An audience member asked about issues with deadlines, and what happens if you produce a comic and not make money - how can you print another comic if that is the case? "The only way to build a name and a career for yourself is to put stuff out," Fialkov said. "Even if you were the greatest comic creator ever to walk the Earth, you have to educate people as to who you are."
Steinberger agreed. "If you want to make comics, just make them."
Fialkov said that Submit was particularly helpful in that regard, because they were giving opportunities for more voices to be heard.
Once a comic is approved, what happens?

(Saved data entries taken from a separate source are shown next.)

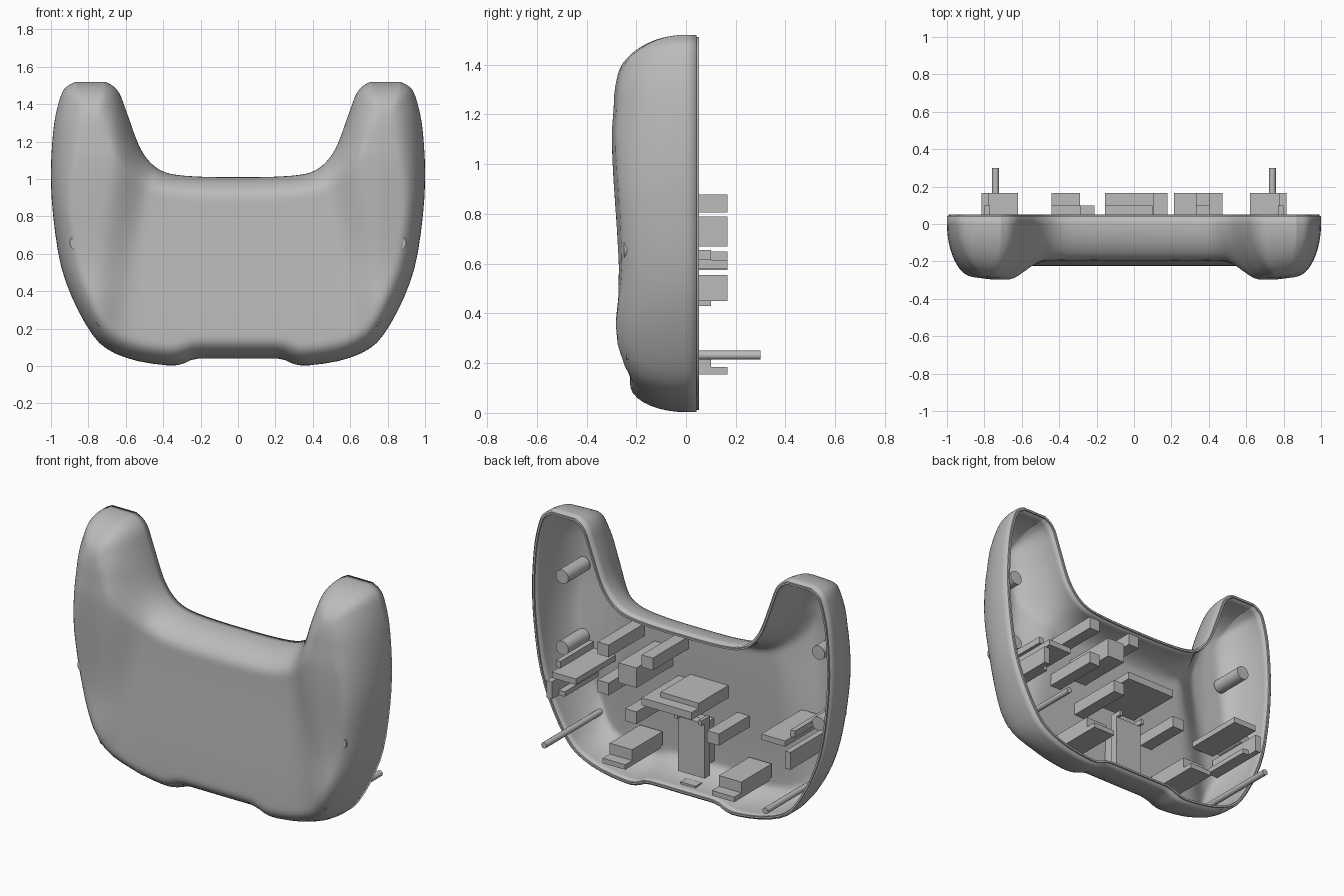
import bpy, bmesh, math
from mathutils import Vector
from mathutils.geometry import intersect_point_line

cube = bpy.data.objects.get("Cube")
if cube:
    bpy.data.objects.remove(cube, do_unlink=True)

grey = bpy.data.materials.new("shell grey")
grey.use_nodes = True
colour = (0.5, 0.5, 0.5, 1)
grey.diffuse_color = colour
grey.node_tree.nodes["Principled BSDF"].inputs["Base Color"].default_value = colour


def finish(name, bm):
    mesh = bpy.data.meshes.new(name)
    bm.to_mesh(mesh)
    bm.free()
    mesh.materials.append(grey)
    ob = bpy.data.objects.new(name, mesh)
    bpy.context.collection.objects.link(ob)
    return ob


def smooth(ob, angle=35):
    bpy.ops.object.select_all(action="DESELECT")
    ob.select_set(True)
    bpy.context.view_layer.objects.active = ob
    bpy.ops.object.shade_smooth_by_angle(angle=math.radians(angle))


def box(name, x0, x1, y0, y1, z0, z1):
    bm = bmesh.new()
    bmesh.ops.create_cube(bm, size=1)
    for v in bm.verts:
        v.co = Vector(((x0 + x1) / 2 + v.co.x * (x1 - x0),
                       (y0 + y1) / 2 + v.co.y * (y1 - y0),
                       (z0 + z1) / 2 + v.co.z * (z1 - z0)))
    return finish(name, bm)


def rod(name, x, z, r, y0, y1, sides=24):
    bm = bmesh.new()
    bmesh.ops.create_cone(bm, cap_ends=True, segments=sides, radius1=r, radius2=r, depth=y1 - y0)
    for v in bm.verts:
        v.co = Vector((x + v.co.x, (y0 + y1) / 2 + v.co.z, z + v.co.y))
    bmesh.ops.recalc_face_normals(bm, faces=bm.faces)
    return finish(name, bm)


def cut(ob, x, z, r, y0, y1):
    cutter = rod("hole_cutter", x, z, r, y0, y1)
    cutter.hide_render = True
    cutter.hide_set(True)
    mod = ob.modifiers.new("hole", "BOOLEAN")
    mod.operation = "DIFFERENCE"
    mod.solver = "EXACT"
    mod.object = cutter


def ease(a, b, x):
    t = min(max((x - a) / (b - a), 0), 1)
    return t * t * (3 - 2 * t)


def table(points, x):
    for (xa, ya), (xb, yb) in zip(points, points[1:]):
        if x <= xb:
            return ya + (yb - ya) * ease(xa, xb, x)
    return points[-1][1]


def curve(points, u):
    i = min(int(u), len(points) - 2)
    t = u - i
    a, b, c, d = (Vector(points[min(max(k, 0), len(points) - 1)]) for k in range(i - 1, i + 3))
    return 0.5 * (2 * b + (c - a) * t + (2 * a - 5 * b + 4 * c - d) * t ** 2
                  + (3 * b - a - 3 * c + d) * t ** 3)


# Paired half outlines: upper/inner edge and lower/outer edge
inner = [(0, 1.01), (.1, 1.01), (.19, 1.012), (.25, 1.015), (.31, 1.02), (.37, 1.03),
         (.42, 1.05), (.46, 1.08), (.495, 1.12), (.525, 1.17), (.55, 1.23), (.575, 1.3),
         (.6, 1.37), (.63, 1.45), (.665, 1.495), (.71, 1.52)]
outer = [(0, .04), (.12, .04), (.23, .038), (.3, .01), (.38, .004), (.55, .03),
         (.69, .085), (.78, .17), (.88, .35), (.95, .55), (.99, .82), (1, 1.05),
         (.985, 1.28), (.955, 1.42), (.925, 1.485), (.87, 1.52)]
NU, NV = 52, 40
us = [(len(inner) - 1) * math.sin(math.pi / 2 * k / NU) for k in range(NU + 1)]
edge_a = [curve(inner, u) for u in us]
edge_b = [curve(outer, u) for u in us]
border = edge_a + edge_b[::-1]
segments = list(zip(border, border[1:]))
grip_depth = [(0, .26), (.3, .288), (.55, .271), (1.12, .298), (1.25, .29), (1.52, .25)]


def edge_distance(p):
    best = 9
    for a, b in segments:
        q, t = intersect_point_line(p, a, b)
        q = a if t < 0 else b if t > 1 else q
        best = min(best, (q.xy - p).length)
    return best


def front_y(p):
    x, z = p
    ridge = .68 - .12 * ease(.1, 1.2, z)
    middle = .225 - .03 * ease(.1, 1, z)
    depth = middle + (table(grip_depth, z) - middle) * ease(ridge - .11, ridge + .12, x)
    depth -= .12 * max(x - .75, 0)
    radius = .11 + .05 * ease(.8, 1.25, z)
    q = min(edge_distance(p) / radius, 1)
    return -depth * math.sqrt(1 - (1 - q) ** 2)


# Hollow shell: half surface, mirrored, with a straight wall at the rim
bm = bmesh.new()
rows = []
for a, b in zip(edge_a, edge_b):
    row = []
    for j in range(NV + 1):
        p = a.lerp(b, .5 - .5 * math.cos(math.pi * j / NV))
        y = 0 if j in (0, NV) or a is edge_a[-1] else front_y(p)
        row.append(bm.verts.new((p.x, y, p.y)))
    rows.append(row)
for r, s in zip(rows, rows[1:]):
    for j in range(NV):
        bm.faces.new((r[j], r[j + 1], s[j + 1], s[j]))
bmesh.ops.mirror(bm, geom=bm.verts[:] + bm.edges[:] + bm.faces[:], axis="X", merge_dist=1e-5)
bmesh.ops.remove_doubles(bm, verts=bm.verts, dist=1e-5)
wall = bmesh.ops.extrude_edge_only(bm, edges=[e for e in bm.edges if e.is_boundary])
for v in wall["geom"]:
    if isinstance(v, bmesh.types.BMVert):
        v.co.y = .042
bmesh.ops.recalc_face_normals(bm, faces=bm.faces)
if min(bm.faces, key=lambda f: f.calc_center_median().y).normal.y > 0:
    bmesh.ops.reverse_faces(bm, faces=bm.faces)
shell = finish("shell", bm)
smooth(shell, 50)
solid = shell.modifiers.new("thickness", "SOLIDIFY")
solid.thickness = .022
solid.offset = -1

# Raised lip around the rim
loop = border + [Vector((-p.x, p.y)) for p in border[-2:0:-1]]
bm = bmesh.new()
rings = []
for i, p in enumerate(loop):
    t = (loop[(i + 1) % len(loop)] - loop[i - 1]).normalized()
    n = Vector((t.y, -t.x))
    ring = []
    for off, y in ((.009, .035), (.009, .052), (.02, .052), (.02, .035)):
        q = p + n * off
        ring.append(bm.verts.new((q.x, y, q.y)))
    rings.append(ring)
for i, r in enumerate(rings):
    s = rings[i - 1]
    for j in range(4):
        bm.faces.new((r[j], r[j - 1], s[j - 1], s[j]))
bmesh.ops.recalc_face_normals(bm, faces=bm.faces)
smooth(finish("rim_lip", bm))

# Screw bosses with countersunk holes, and long pins
for side, label in ((1, "left"), (-1, "right")):
    for z, level in ((1.09, "upper"), (.66, "lower")):
        cut(shell, side * .857, z, .034, -.4, -.2)
        boss = rod(f"{label}_{level}_screw_boss", side * .857, z, .042, -.25, -.04)
        cut(boss, side * .857, z, .016, -.4, .1)
        smooth(boss)
    smooth(rod(f"{label}_pin", side * .74, .232, .018, -.24, .3))

    # Stepped lower supports, side plates and side brackets
    def pair(name, x0, x1, *rest):
        xs = sorted((side * x0, side * x1))
        box(f"{label}_{name}", *xs, *rest)

    pair("lower_support", .29, .44, -.19, .1, .17, .25)
    pair("lower_support_ledge", .29, .44, -.17, .167, .155, .185)
    pair("side_plate", .62, .78, -.22, .167, .58, .615)
    pair("side_plate_ridge", .77, .8, -.22, .1, .615, .655)
    pair("side_bracket", .78, .815, -.22, .167, .45, .555)
    pair("side_bracket_foot", .74, .78, -.22, .1, .45, .48)

# Square posts with pilot holes in their ends
for i, (x, z) in enumerate(((.437, .842), (.142, .842), (.437, .612))):
    post = box(f"button_post_{i + 1}", x - .037, x + .037, -.19, .167, z - .037, z + .037)
    cut(post, x, z, .014, .05, .3)

# Remaining supports
box("button_block", .215, .335, -.19, .167, .67, .79)
box("short_post", .215, .29, -.19, .167, .45, .525)
box("centre_plate", -.155, .18, -.19, .167, .575, .62)
box("centre_plate_step", -.155, .1, -.19, .1, .62, .65)
box("low_post", -.29, -.21, -.19, .1, .43, .5)
box("board_holder", -.09, .09, -.1, -.05, .12, .45)
box("board_holder_foot", -.05, .05, -.2, -.1, .16, .42)
for x in (-.08, .08):
    box("board_holder_clip", x - .01, x + .01, -.1, -.02, .45, .48)
box("port_plate", -.05, .05, -.08, -.02, .05, .075)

One week prior to your release, you will get an email notifying you about the comic, particularly giving you a URL to help promote the book, Rogers said. Rogers also said that he tweets and retweets whenever a new book comes out. You get paid quarterly, 45 days after the quarter. There is a threshold, Rogers said, but you should at least get a report saying how much you have sold.
An audience member asked if it was a possibility to offer two versions of the same book - one paid and one free. Fialkov said, "You're not really giving them an option," adding that "pay what you want" is usually code for "giving it away for free." He said that "you're devaluating your own product - if you think your book is worth nothing, than give it out for free. If you think it's worth a dollar, put it at that price. If you think it's worth two dollars, put it out at that price."
Steinberger said that many people saw 99 cents as the magic number, but The Walking Dead's Robert Kirkman said, "Nah, my book's worth $1.99." He said that that helped with sales, as well, as they could drum up further interest with 99 cent sales.
Another audience member asked if it was possible to give a portion of sales to charities. Steinberger said they have done deals with creators who want to do that, but they haven't focused a lot of technology to that, as opposed to helping collate which readers want a specific book over another. But they did team up with the Comic Book Legal Defense Fund, so it is not unheard of.
Have there been many creators who have tried putting out just a first issue to gauge interest? Rogers said they've seen people do that. "But if you want to make comics, make comics," Rogers said. "If you're looking to do this to make money, this is the wrong industry."
"If we don't make a dime on this book, we're fine," Fialkov said. "We're doing this because we love working together and we want to put out this book."